Named El Capitan, after the rock formation in Yosemite National Park, OS X 10.11 was demoed Monday at Apple’s Worldwide Developer Conference in San Francisco.
One of the biggest new features is the addition of natural language search to Spotlight, Apple’s local and Internet search app.
Apple’s senior vice president of Software Engineering Craig Federighi showed the system responding to queries such as “mail I ignored from Phil” and “documents i worked on last june.”
The OS will also add the ability to pin favorite websites in Safari’s window bar, to quickly silence windows that are playing audio and to use the trackpad to swipe messages deleted or replied to in much the same way as a smartphone mail app. New windows management techniques will help tame a desktop full of open windows from different software programs.
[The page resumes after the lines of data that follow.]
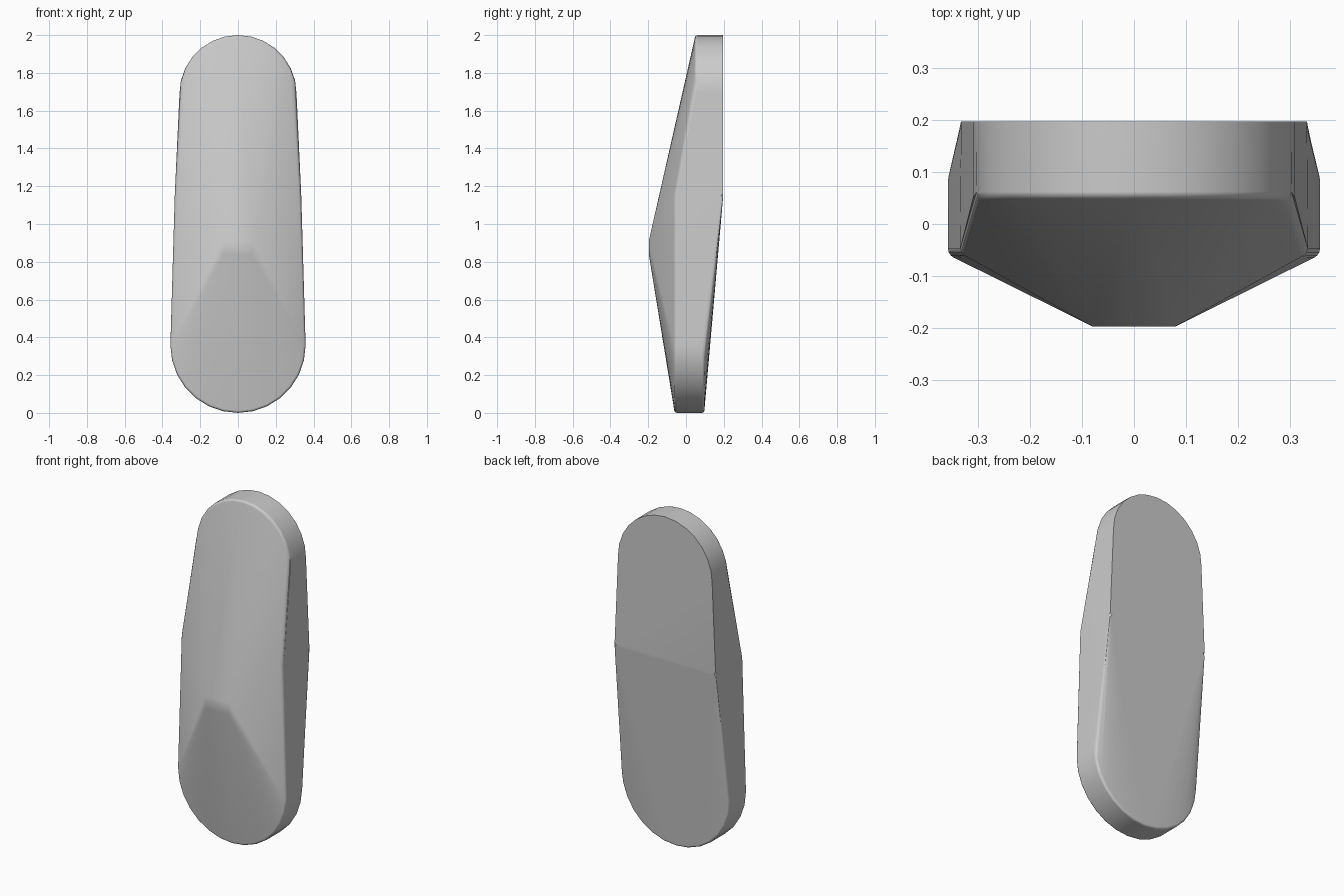
import bpy
import bmesh
from math import sin, cos, pi, radians

cube = bpy.data.objects.get("Cube")
if cube:
    bpy.data.objects.remove(cube)

TOP_R, LOW_R, STEPS = 0.31, 0.358, 14
BACK, RIM, LOW_BACK, CREASE_Z = 0.197, -0.06, 0.097, 1.15


def half_round(radius, centre_z, sign):
    """Points of a half circle in x and z, opening up or down."""
    return [(radius * cos(pi * i / STEPS), centre_z + sign * radius * sin(pi * i / STEPS))
            for i in range(STEPS + 1)]


top = half_round(TOP_R, 2 - TOP_R, 1)
low = half_round(LOW_R, LOW_R, -1)

# Rounded ends: straight top wall and narrower lower wall
points = [(x, y, z) for x, z in top for y in (0.05, BACK)]
points += [(x, y, z) for x, z in low for y in (RIM, LOW_BACK)]

# Side corners, back crease and raised front ridge
for side in (-1, 1):
    points += [(side * 0.333, RIM, CREASE_Z), (side * 0.333, BACK, CREASE_Z),
               (side * 0.08, -BACK, 0.91), (side * 0.075, -BACK, 0.84)]

bm = bmesh.new()
for p in points:
    bm.verts.new(p)
hull = bmesh.ops.convex_hull(bm, input=bm.verts)
loose = [v for v in bm.verts if not v.link_faces]
bmesh.ops.delete(bm, geom=loose, context='VERTS')
bmesh.ops.dissolve_limit(bm, angle_limit=radians(0.5), verts=bm.verts, edges=bm.edges)
bmesh.ops.recalc_face_normals(bm, faces=bm.faces)

# Softened front rim and lower back rim
rim = [e for e in bm.edges
       if e.calc_face_angle(0) > radians(35)
       and not all(v.co.y > 0.19 for v in e.verts)]
bmesh.ops.bevel(bm, geom=rim, offset=0.012, segments=3, profile=0.5,
                affect='EDGES', clamp_overlap=True)

mesh = bpy.data.meshes.new("faceted_body")
bm.to_mesh(mesh)
bm.free()
body = bpy.data.objects.new("faceted_body", mesh)
bpy.context.collection.objects.link(body)

# Plain grey surface
grey = bpy.data.materials.new("plain_grey")
grey.use_nodes = True
colour = (0.6, 0.6, 0.6, 1)
grey.diffuse_color = colour
grey.node_tree.nodes["Principled BSDF"].inputs["Base Color"].default_value = colour
mesh.materials.append(grey)

# Smooth shading with sharp back edges
bpy.ops.object.select_all(action='DESELECT')
body.select_set(True)
bpy.context.view_layer.objects.active = body
bpy.ops.object.shade_smooth_by_angle(angle=radians(35))
weighted = body.modifiers.new("even_normals", 'WEIGHTED_NORMAL')
weighted.keep_sharp = True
Apple is also introducing Metal to OS X. The system provides graphics software with direct access to the graphics processor and should lead to an increase in performance for graphics intensive applications. Adobe has said that Metal brought an 8X increase in rendering performance on its Creative Cloud software apps, according to Apple.
A beta of El Capitan is available to developers from Monday with a public beta from July. The finished software will be available later this year as a free upgrade.
Since Apple started offering its updates at no cost, the company has seen an increase in the adoption rate of new operating systems. Yosemite, its current desktop OS, is now in use on 55 percent of Macs, it said. Apple doesn’t rely on the software for revenue but a continuing stream of new features is vital in its race against Microsoft’s Windows, the dominant desktop operating system.